Not surprisingly, Mr. Isenstadt’s advice to Republicans can be summed up in three words: stop being conservative.
Mr. Isenstadt attempted to persuade Republicans that the only way to achieve long term political success is by abandoning conservative principles. These are the sort of talking points we might expect to come from the director of communications of the Democratic National Committee, not a purportedly objective reporter, even at the notoriously left leaning Politico.
According to Isenstadt, “No one disputes Republicans used the once-a-decade redistricting process to lock in their House majority — almost certainly through 2014 and possibly until the next round of line-drawing in 2020. But the party could pay a steep price for that dominance.”
Isenstadt goes on to say, “Some top GOP strategists and candidates warn that the ruby red districts the party drew itself into are pushing House Republicans further to the right — narrowing the party’s appeal at a time when some GOP leaders say its future rests on the opposite happening.”
These are the same establishment Republicans who argued that passing the Gang of 8 bill would cause Hispanic voters to move from the Democratic party to the Republican party. Monday’s poll released by Latino Decisions, which shows Gang of 8 co-sponsor Marco Rubio fairs as poorly with Hispanics in 2013 after the Senate passed the Gang of 8 bill as Mitt Romney did in 2012, belies that canard.
Isenstadt accurately notes, “Of the 234 House Republicans, just four now represent districts that favor Democrats, according to data compiled by The Cook Political Report.” This suggests that 230 of these seats would be difficult for a Democrat to win. Since either party needs 218 seats to have a majority in the 435 member House of Representatives, these reliably Republican districts should give the Republican party reason to be confident in its electoral future, right?

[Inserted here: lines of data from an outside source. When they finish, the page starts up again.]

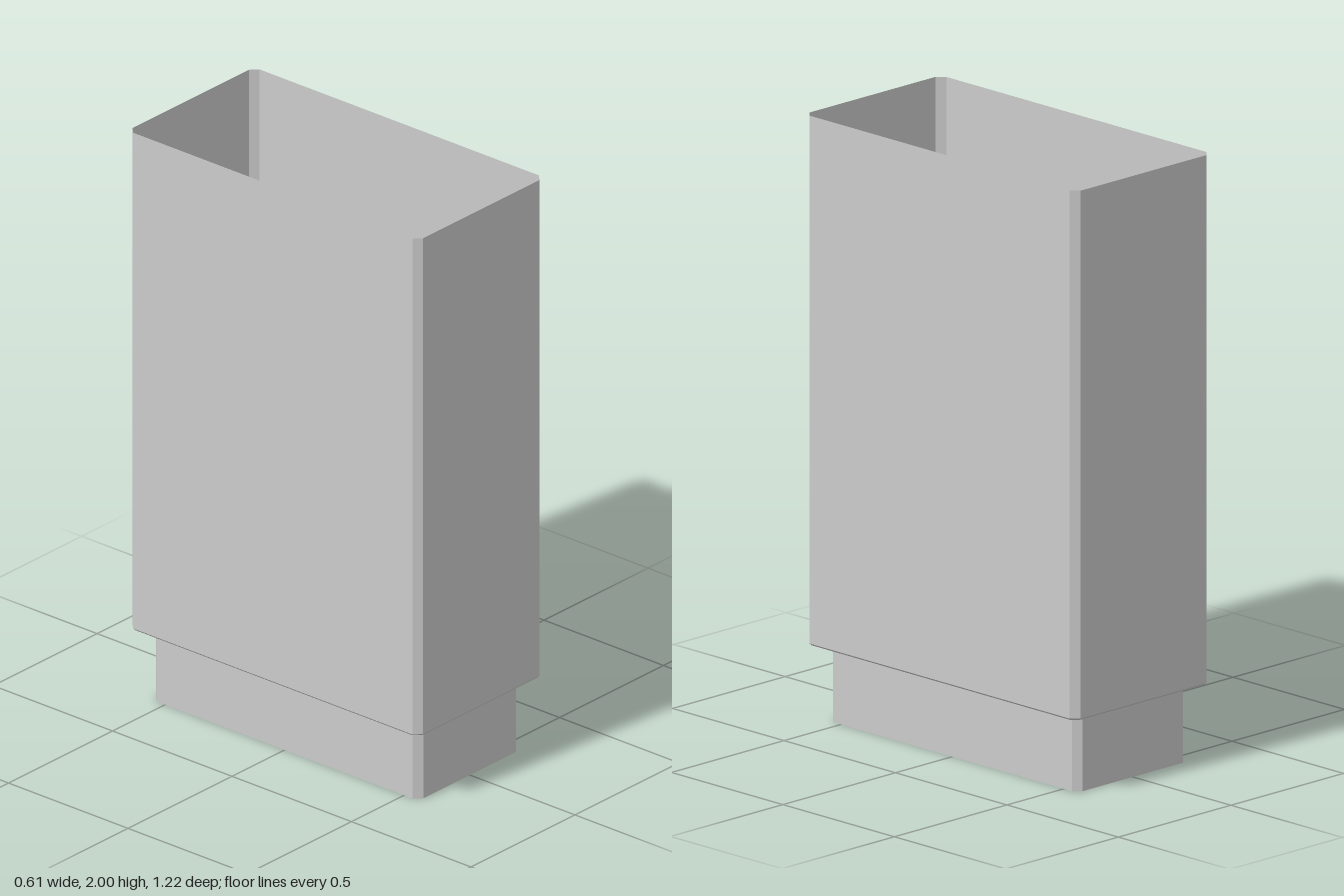
import * as THREE from 'three';

const material = new THREE.MeshStandardMaterial({ color: 0xcccccc, flatShading: true, side: THREE.DoubleSide });

// Rectangle with chamfered corners, counter-clockwise seen from above
function ring(hx, hz, y, c) {
  return [
    [hx, y, hz - c], [hx, y, c - hz], [hx - c, y, -hz], [c - hx, y, -hz],
    [-hx, y, c - hz], [-hx, y, hz - c], [c - hx, y, hz], [hx - c, y, hz],
  ];
}

// Open thin wall joining rings from bottom to top; sections are [halfX, halfZ, y, chamfer]
function wall(name, sections) {
  const rings = sections.map((s) => ring(...s));
  const pos = [];
  for (let i = 0; i < rings.length - 1; i++) {
    for (let j = 0; j < 8; j++) {
      const k = (j + 1) % 8;
      const a = rings[i][j], b = rings[i][k], c = rings[i + 1][k], d = rings[i + 1][j];
      pos.push(...a, ...b, ...c, ...a, ...c, ...d);
    }
  }
  const geometry = new THREE.BufferGeometry();
  geometry.setAttribute('position', new THREE.Float32BufferAttribute(pos, 3));
  geometry.computeVertexNormals();
  const mesh = new THREE.Mesh(geometry, material);
  mesh.name = name;
  return mesh;
}

export function createModel() {
  const model = new THREE.Group();
  model.name = 'openRectangularSleeve';

  // Narrow open spigot at the bottom
  model.add(wall('lowerCollar', [
    [0.247, 0.56, 0, 0.024],
    [0.247, 0.56, 0.243, 0.024],
  ]));

  // Stepped ledge with small bevels on both edges
  model.add(wall('shoulder', [
    [0.247, 0.56, 0.243, 0.024],
    [0.254, 0.565, 0.246, 0.024],
    [0.261, 0.571, 0.255, 0.024],
    [0.299, 0.603, 0.255, 0.024],
    [0.304, 0.608, 0.261, 0.024],
  ]));

  // Tall open-topped body
  model.add(wall('upperBody', [
    [0.304, 0.608, 0.261, 0.024],
    [0.304, 0.608, 2, 0.024],
  ]));
  return model;
}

Not according to Isenstadt.
Because most Republican members of the House represent districts that are predominantly Republican, they have little to fear from a Democrat challenger in the general election, but have much to fear from a more conservative challenger in the Republican primary, Isenstadt argues. As a result, they are forced to take positions that are “too conservative,” thereby preventing them from embracing more liberal policies.
Isenstadt cites Matt Schlapp, a former political director in the George W. Bush White House, who said, “You want to be sensitive to the district, but you also need to be cognizant of how your party is going to be successful over time.”

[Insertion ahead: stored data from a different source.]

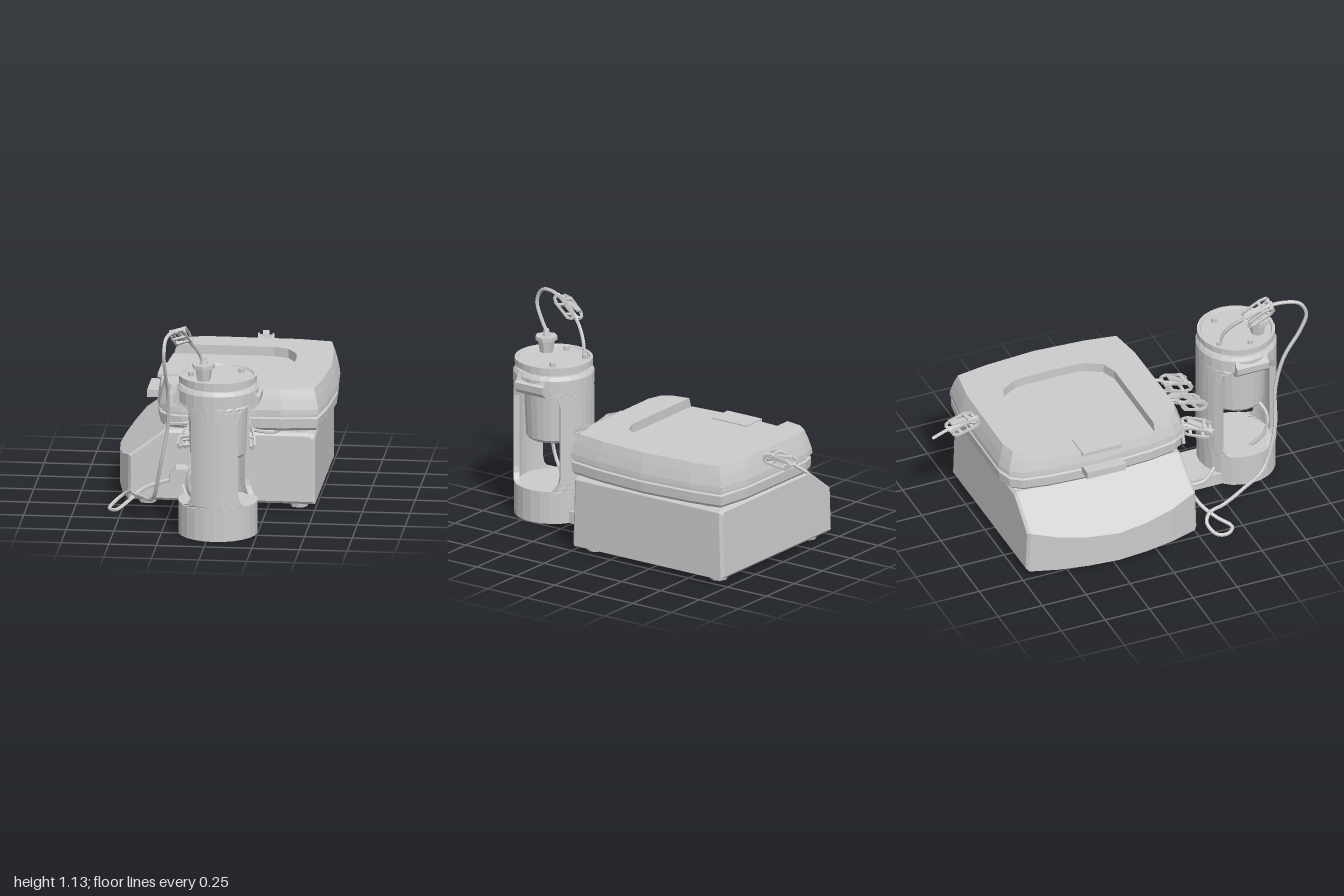
import * as THREE from 'three';

const mat = new THREE.MeshStandardMaterial({ color: 0xcccccc, flatShading: true, side: THREE.DoubleSide });

function add(parent, name, geo, x = 0, y = 0, z = 0) {
  const m = new THREE.Mesh(geo, mat);
  m.name = name;
  m.position.set(x, y, z);
  parent.add(m);
  return m;
}

// Skin a list of equal-length rings of [x, y, z] points, with fan caps at both ends.
function loft(rings, caps = true) {
  const pos = [];
  const tri = (a, b, c) => pos.push(...a, ...b, ...c);
  const n = rings[0].length;
  for (let k = 0; k < rings.length - 1; k++) {
    const a = rings[k], b = rings[k + 1];
    for (let i = 0; i < n; i++) {
      const j = (i + 1) % n;
      tri(a[i], a[j], b[j]);
      tri(a[i], b[j], b[i]);
    }
  }
  if (caps) [rings[0], rings[rings.length - 1]].forEach((r, end) => {
    const c = [0, 1, 2].map(d => r.reduce((s, p) => s + p[d], 0) / n);
    for (let i = 0; i < n; i++) {
      const j = (i + 1) % n;
      if (end) tri(c, r[i], r[j]); else tri(c, r[j], r[i]);
    }
  });
  const g = new THREE.BufferGeometry();
  g.setAttribute('position', new THREE.Float32BufferAttribute(pos, 3));
  g.computeVertexNormals();
  return g;
}

const lathe = (pts, seg = 24) => new THREE.LatheGeometry(pts.map(p => new THREE.Vector2(...p)), seg);

const polygon = pts => new THREE.Shape(pts.map(p => new THREE.Vector2(...p)));

function tube(parent, name, pts, r = 0.01, steps = 6) {
  const curve = new THREE.CatmullRomCurve3(pts.map(p => new THREE.Vector3(...p)));
  return add(parent, name, new THREE.TubeGeometry(curve, pts.length * steps, r, 6));
}

// Pinch clamp: two open side frames joined by cross bars, lying along z.
function clamp(parent, x, y, z, rx, ry = 0, rz = 0) {
  const g = new THREE.Group();
  g.name = 'tubeClamp';
  const outline = [[-0.085, -0.012], [-0.06, -0.03], [0.05, -0.03], [0.08, -0.015], [0.08, 0.015], [0.04, 0.032], [-0.06, 0.028], [-0.085, 0.012]];
  const side = polygon(outline);
  side.holes.push(new THREE.Path(outline.map(p => new THREE.Vector2(p[0] * 0.82, p[1] * 0.6)).reverse()));
  const frame = new THREE.ExtrudeGeometry(side, { depth: 0.01, bevelEnabled: false });
  frame.rotateY(-Math.PI / 2);
  for (const sx of [-0.033, 0.043]) add(g, 'clampSide', frame, sx, 0, 0);
  for (const [by, bz] of [[0, -0.08], [-0.026, -0.03], [-0.026, 0.04], [0.026, 0.03], [0, 0.075]])
    add(g, 'clampBar', new THREE.BoxGeometry(0.08, 0.01, 0.016), 0, by, bz);
  add(g, 'clampLever', new THREE.BoxGeometry(0.035, 0.01, 0.12), 0, 0.024, -0.01).rotation.x = 0.2;
  add(g, 'clampTube', new THREE.CylinderGeometry(0.011, 0.011, 0.18, 6)).rotation.x = Math.PI / 2;
  g.position.set(x, y, z);
  g.rotation.set(rx, ry, rz);
  parent.add(g);
}

function buildBase(root) {
  const g = new THREE.Group();
  g.name = 'baseUnit';
  root.add(g);
  // Housing: sections along z, bowed nose cut by a sloping face, slight draft
  const sections = [[-0.72, -0.465, 0.015], [-0.705, -0.48, 0], [-0.56, -0.525, 0], [-0.4, -0.555, 0], [-0.235, -0.57, 0],
    [-0.07, -0.555, 0], [0.09, -0.525, 0], [0.235, -0.48, 0], [0.25, -0.465, 0.015]];
  add(g, 'housing', loft(sections.map(([z, n, e]) => {
    const slopeY = 0.41 - (-0.29 - n) * 0.75;
    return [[n, 0.03 + e], [0.5 - e, 0.03 + e], [0.5 - e, 0.395 - e], [0.485 - e, 0.41 - e], [-0.29, 0.41 - e], [n, slopeY - e]]
      .map(([x, y]) => [x, y, -0.235 + (z + 0.235) * (1 - 0.07 * Math.max(0, y - 0.05))]);
  })));
  for (const x of [-0.385, 0.41]) for (const z of [0.16, -0.63])
    add(g, 'foot', new THREE.CylinderGeometry(0.052, 0.045, 0.04, 8), x, 0.02, z);
  for (const x of [-0.22, 0.42]) for (const z of [0.14, -0.6])
    add(g, 'trayMount', new THREE.CylinderGeometry(0.06, 0.06, 0.05, 8), x, 0.42, z);
  const port = add(g, 'cablePort', new THREE.CylinderGeometry(0.058, 0.068, 0.07, 8), -0.2, 0.165, 0.275);
  port.rotation.set(Math.PI / 2, Math.PI / 8, 0);
  add(g, 'dockingTongue', new THREE.BoxGeometry(0.26, 0.065, 0.43), 0.02, 0.0325, 0.345);
}

function buildTray(root) {
  const g = new THREE.Group();
  g.name = 'tray';
  g.position.z = -0.24;
  root.add(g);
  // Half outline from the right middle round to the left middle, mirrored in z
  const half = [[0.57, 0], [0.55, 0.3], [0.52, 0.485], [0.33, 0.515], [-0.2, 0.52], [-0.28, 0.495], [-0.32, 0.44], [-0.345, 0.3], [-0.365, 0]];
  const mirror = half.slice(1, -1).reverse();
  const outline = [...half.map(([x, z]) => [x, -z]), ...mirror];
  const ring = (y, s) => outline.map(([x, z]) => [0.1 + (x - 0.1) * s, y, z * s]);
  add(g, 'trayBody', loft([[0.43, 0.96], [0.445, 0.985], [0.495, 0.99], [0.5, 0.965], [0.515, 0.965],
    [0.52, 1], [0.545, 0.995], [0.6, 0.965]].map(p => ring(...p))));

  // Raised rim around a recess that is open on the left
  const s = 0.93;
  const outer = half.slice(0, 7).map(([x, z]) => [0.1 + (x - 0.1) * s, z * s]);
  const inner = [[-0.308, 0.315], [0.2, 0.315], [0.28, 0.285], [0.33, 0.2], [0.34, 0.13]];
  const upper = [...outer, ...inner];
  const lower = upper.slice(1).reverse().map(([x, z]) => [x, -z]);
  const rim = new THREE.ExtrudeGeometry(polygon([...upper, ...lower]), { depth: 0.05, bevelEnabled: false });
  rim.rotateX(-Math.PI / 2);
  const p = rim.attributes.position;
  for (let i = 0; i < p.count; i++) {
    const x = p.getX(i), z = p.getZ(i);
    if (p.getY(i) < 0.01 && (Math.abs(z) > 0.316 || x > 0.345 || x < -0.3)) {
      p.setX(i, 0.1 + (x - 0.1) * 0.965 / s);
      if (Math.abs(z) > 0.316) p.setZ(i, z * 0.965 / s);
    }
  }
  rim.computeVertexNormals();
  add(g, 'trayRim', rim, 0, 0.6, 0);

  add(g, 'latchPlate', new THREE.BoxGeometry(0.14, 0.02, 0.22), -0.295, 0.597, 0);
  add(g, 'latch', new THREE.BoxGeometry(0.08, 0.04, 0.22), -0.38, 0.5, 0);
  add(g, 'frontGrip', new THREE.BoxGeometry(0.12, 0.025, 0.03), 0.255, 0.533, 0.507);
}

function buildVessel(root) {
  const g = new THREE.Group();
  g.name = 'vesselStand';
  g.position.set(0.04, 0, 0.695);
  root.add(g);
  add(g, 'standBase', lathe([[0, 0], [0.208, 0], [0.208, 0.175], [0, 0.175]]));
  // Front and back walls leave an open window on each side
  for (const [name, dir, narrow] of [['frontWall', 0, 36], ['backWall', Math.PI, 45]]) {
    const levels = [[0.17, 60], [0.185, narrow + 8], [0.215, narrow + 2], [0.25, narrow], [0.64, narrow], [0.69, narrow + 4], [0.71, narrow + 12], [0.73, 75]];
    add(g, name, loft(levels.map(([y, deg]) => {
      const pts = [], a = deg * Math.PI / 180;
      const put = (r, t) => pts.push([r * Math.sin(t + dir), y, r * Math.cos(t + dir)]);
      for (let i = 0; i <= 8; i++) put(0.211, -a + a * i / 4);
      for (let i = 8; i >= 0; i--) put(0.18, -a + a * i / 4);
      return pts;
    }), false));
  }
  add(g, 'topRing', lathe([[0.165, 0.72], [0.213, 0.72], [0.213, 0.785], [0.2, 0.805], [0.165, 0.805], [0.165, 0.72]]));
  // Side lugs
  const lug = new THREE.ExtrudeGeometry(polygon([[0.165, 0.69], [0.2, 0.695], [0.225, 0.72], [0.228, 0.757], [0.21, 0.765], [0.195, 0.79], [0.165, 0.79]]),
    { depth: 0.18, bevelEnabled: false });
  lug.translate(0, 0, -0.09);
  add(g, 'sideLug', lug);
  add(g, 'sideLug', lug).rotation.y = Math.PI;

  add(g, 'vessel', lathe([[0, 0.42], [0.135, 0.42], [0.146, 0.435], [0.158, 0.72], [0.16, 0.8]]));
  add(g, 'collar', lathe([[0.182, 0.79], [0.182, 0.825]]));
  add(g, 'lid', lathe([[0, 0.82], [0.205, 0.82], [0.205, 0.855], [0.19, 0.855], [0.185, 0.845], [0, 0.845]]));
  for (const [x, z] of [[-0.09, -0.135], [0.115, -0.075], [-0.14, 0.02]])
    add(g, 'lidPort', new THREE.CylinderGeometry(0.016, 0.016, 0.03, 8), x, 0.852, z);
  add(g, 'lidKnob', lathe([[0.035, 0.84], [0.046, 0.91], [0.06, 0.912], [0.06, 0.932], [0.022, 0.932], [0.014, 0.968], [0, 0.968]], 7), -0.065, 0, 0.095);
}

function buildTubing(root) {
  const g = new THREE.Group();
  g.name = 'tubing';
  root.add(g);
  // Line from the lid, over through a clamp, down and looping to the port
  tube(g, 'lidLine', [[-0.05, 0.84, 0.565], [-0.065, 0.92, 0.58], [-0.1, 0.99, 0.63], [-0.14, 1.05, 0.71], [-0.165, 1.1, 0.8],
    [-0.19, 1.115, 0.88], [-0.208, 1.1, 0.95], [-0.213, 1.03, 0.985], [-0.21, 0.93, 0.95], [-0.205, 0.78, 0.86], [-0.21, 0.6, 0.81],
    [-0.25, 0.38, 0.79], [-0.3, 0.17, 0.7], [-0.37, 0.135, 0.56], [-0.43, 0.11, 0.42], [-0.455, 0.1, 0.33], [-0.5, 0.07, 0.295],
    [-0.555, 0.025, 0.33], [-0.56, 0.018, 0.39], [-0.52, 0.025, 0.43], [-0.46, 0.06, 0.37], [-0.39, 0.11, 0.31], [-0.24, 0.16, 0.285]]);
  clamp(g, -0.15, 1.065, 0.74, -0.6, -0.15, 0.25);
  // Short drain line below the vessel
  tube(g, 'drainLine', [[-0.05, 0.43, 0.78], [-0.1, 0.36, 0.81], [-0.105, 0.25, 0.79], [-0.07, 0.165, 0.72]]);
  // Line across to the base
  tube(g, 'baseLine', [[-0.12, 0.12, 0.5], [-0.17, 0.09, 0.42], [-0.16, 0.08, 0.36], [-0.2, 0.15, 0.29]]);
  // Clamped lines between tray and vessel
  for (const [x, y, ry, rz] of [[-0.14, 0.42, -0.2, 0.3], [-0.06, 0.53, 0.15, -0.1], [0.13, 0.53, 0.1, 0.1], [0.15, 0.43, 0.2, -0.4]]) {
    clamp(g, x, y, 0.395, 0.35, ry, rz);
    tube(g, 'trayLine', [[x, y + 0.03, 0.32], [x * 1.05, y + 0.045, 0.28], [x * 1.1, 0.48, 0.22]], 0.009);
  }
  tube(g, 'underLine', [[0.15, 0.46, 0.32], [0.22, 0.43, 0.28], [0.3, 0.415, 0.22], [0.32, 0.42, 0.1]], 0.009);
  tube(g, 'sideLine', [[-0.13, 0.47, 0.3], [-0.2, 0.46, 0.285], [-0.28, 0.45, 0.26]], 0.009);
  // Rear outlet
  clamp(g, 0.13, 0.612, -0.82, -0.15, 0.1);
  tube(g, 'rearLine', [[0.13, 0.59, -0.7], [0.13, 0.615, -0.82], [0.125, 0.6, -0.91], [0.12, 0.573, -0.995]], 0.009);
}

export function createModel() {
  const root = new THREE.Group();
  root.name = 'benchUnit';
  buildBase(root);
  buildTray(root);
  buildVessel(root);
  buildTubing(root);
  return root;
}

Then there’s this gem, in which Isenstadt reveals the purpose of his article: “While top party hands from Haley Barbour to Jeb Bush to Karl Rove have urged the party to embrace immigration reform, many House conservatives just aren’t buying it. Some are even warning Boehner that his speakership will be on the line if he brings a measure to the floor that lacks support of a majority of Republicans — the speaker has promised not to. “

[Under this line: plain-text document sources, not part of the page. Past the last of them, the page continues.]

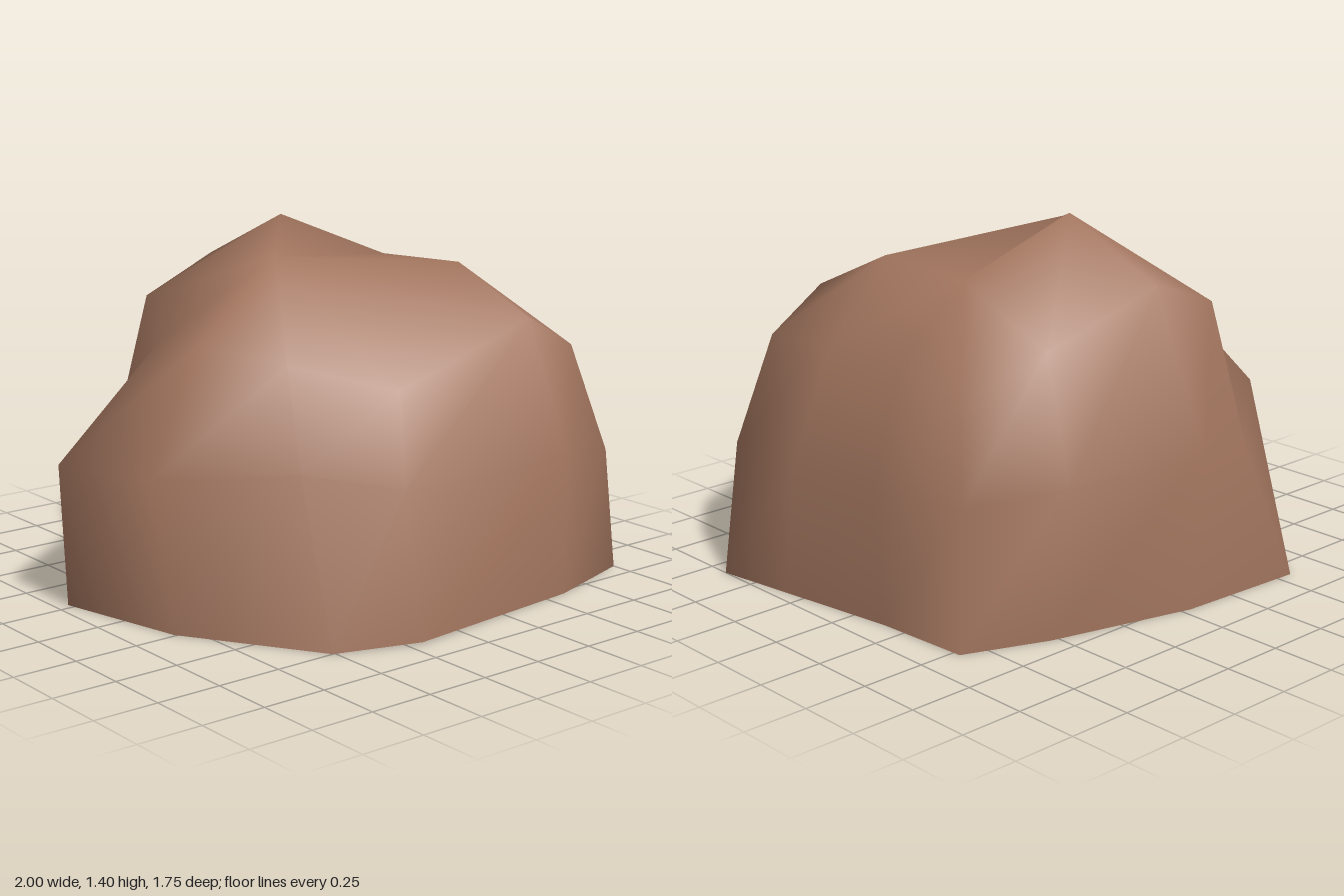
import * as THREE from 'three';

// Cross-sections of the boulder, listed anticlockwise as seen from above.
const base = [
  [0.85, 0, -0.53], [0.53, 0, -0.66], [-0.04, 0, -0.81], [-0.57, 0, -0.84],
  [-0.95, 0, -0.28], [-0.83, 0, 0.24], [-0.51, 0, 0.75], [-0.2, 0.01, 0.875],
  [0.6, 0, 0.78], [1, 0, 0.66], [0.95, 0, 0.34], [0.875, 0, -0.15],
];
const waist = [
  [0.8, 0.52, -0.49], [0.5, 0.58, -0.71], [-0.02, 0.63, -0.88], [-0.45, 0.48, -0.71],
  [-1, 0.56, -0.24], [-0.92, 0.59, 0.24], [-0.51, 0.61, 0.57], [-0.2, 0.55, 0.78],
  [0.58, 0.55, 0.8], [0.9, 0.5, 0.69], [0.93, 0.5, 0.3], [0.89, 0.5, -0.12],
];
const shoulder = [
  [0.72, 0.88, -0.4], [0.45, 1.03, -0.55], [-0.02, 1.2, -0.63], [-0.37, 1.07, -0.58],
  [-0.61, 1.0, -0.13], [-0.6, 1.01, 0.1], [-0.39, 0.95, 0.34], [-0.08, 0.86, 0.6],
  [0.5, 1.06, 0.66], [0.775, 0.92, 0.61], [0.78, 0.95, 0.25], [0.76, 0.95, -0.12],
];
// Four crown points: right ridge, peak, left ridge, front ridge
const crown = [[0.46, 1.21, -0.13], [0, 1.4, -0.2], [-0.27, 1.3, 0.11], [0.47, 1.23, 0.3]];
// Crown point above each shoulder point
const crownAbove = [0, 0, 1, 1, 2, 2, 2, 2, 3, 3, 3, 0];

function boulderGeometry() {
  const n = base.length;
  const points = [...base, ...waist, ...shoulder, ...crown];
  const vertexAt = (ring, i) => (ring < 3 ? ring * n + (i % n) : 3 * n + crownAbove[i % n]);
  const index = [];
  const addFace = (a, b, c) => {
    if (a !== b && b !== c && c !== a) index.push(a, b, c);
  };

  // Walls between neighbouring rings
  for (let ring = 0; ring < 3; ring++) {
    for (let i = 0; i < n; i++) {
      const a = vertexAt(ring, i), b = vertexAt(ring, i + 1);
      const c = vertexAt(ring + 1, i + 1), d = vertexAt(ring + 1, i);
      // The hollow front left wall folds along the other diagonal
      if (ring === 2 && i === 7) {
        addFace(a, b, d);
        addFace(b, c, d);
      } else {
        addFace(a, b, c);
        addFace(a, c, d);
      }
    }
  }
  // Crown, with a shallow fold running from side to side
  const [right, peak, left, front] = [0, 1, 2, 3].map((k) => 3 * n + k);
  addFace(peak, left, right);
  addFace(left, front, right);

  const geometry = new THREE.BufferGeometry();
  geometry.setAttribute('position', new THREE.Float32BufferAttribute(points.flat(), 3));
  geometry.setIndex(index);
  geometry.computeVertexNormals();
  return geometry;
}

export function createModel() {
  const group = new THREE.Group();
  group.name = 'rock';

  // The shell is open underneath
  const stone = new THREE.MeshStandardMaterial({ color: 0xa3765f, side: THREE.DoubleSide });
  stone.name = 'brownStone';

  const boulder = new THREE.Mesh(boulderGeometry(), stone);
  boulder.name = 'boulder';
  group.add(boulder);
  return group;
}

Finally, Isenstadt offers the obligatory citation of the RNC “autopsy report” that most conservatives considered “DOA.” Isenstadt notes that the report “said the GOP is viewed as ‘scary,’ ‘narrow-minded’ and the party of ‘stuffy old men.’ It urged the party to take steps to be seen as more tolerant of gays and advised Republicans to take up the mantle of immigration reform.”
Mr. Isenstadt’s article is merely the first of many similar articles that will appear in the liberal media over the next three years in which they will attempt to persuade Republicans to nominate a non-conservative for President in 2016. There’s only one reason they want Republicans to do this. They know that only a conservative Republican candidate can win in 2016, and they want to guarantee a Democrat in the White House in 2016, 2020, and beyond.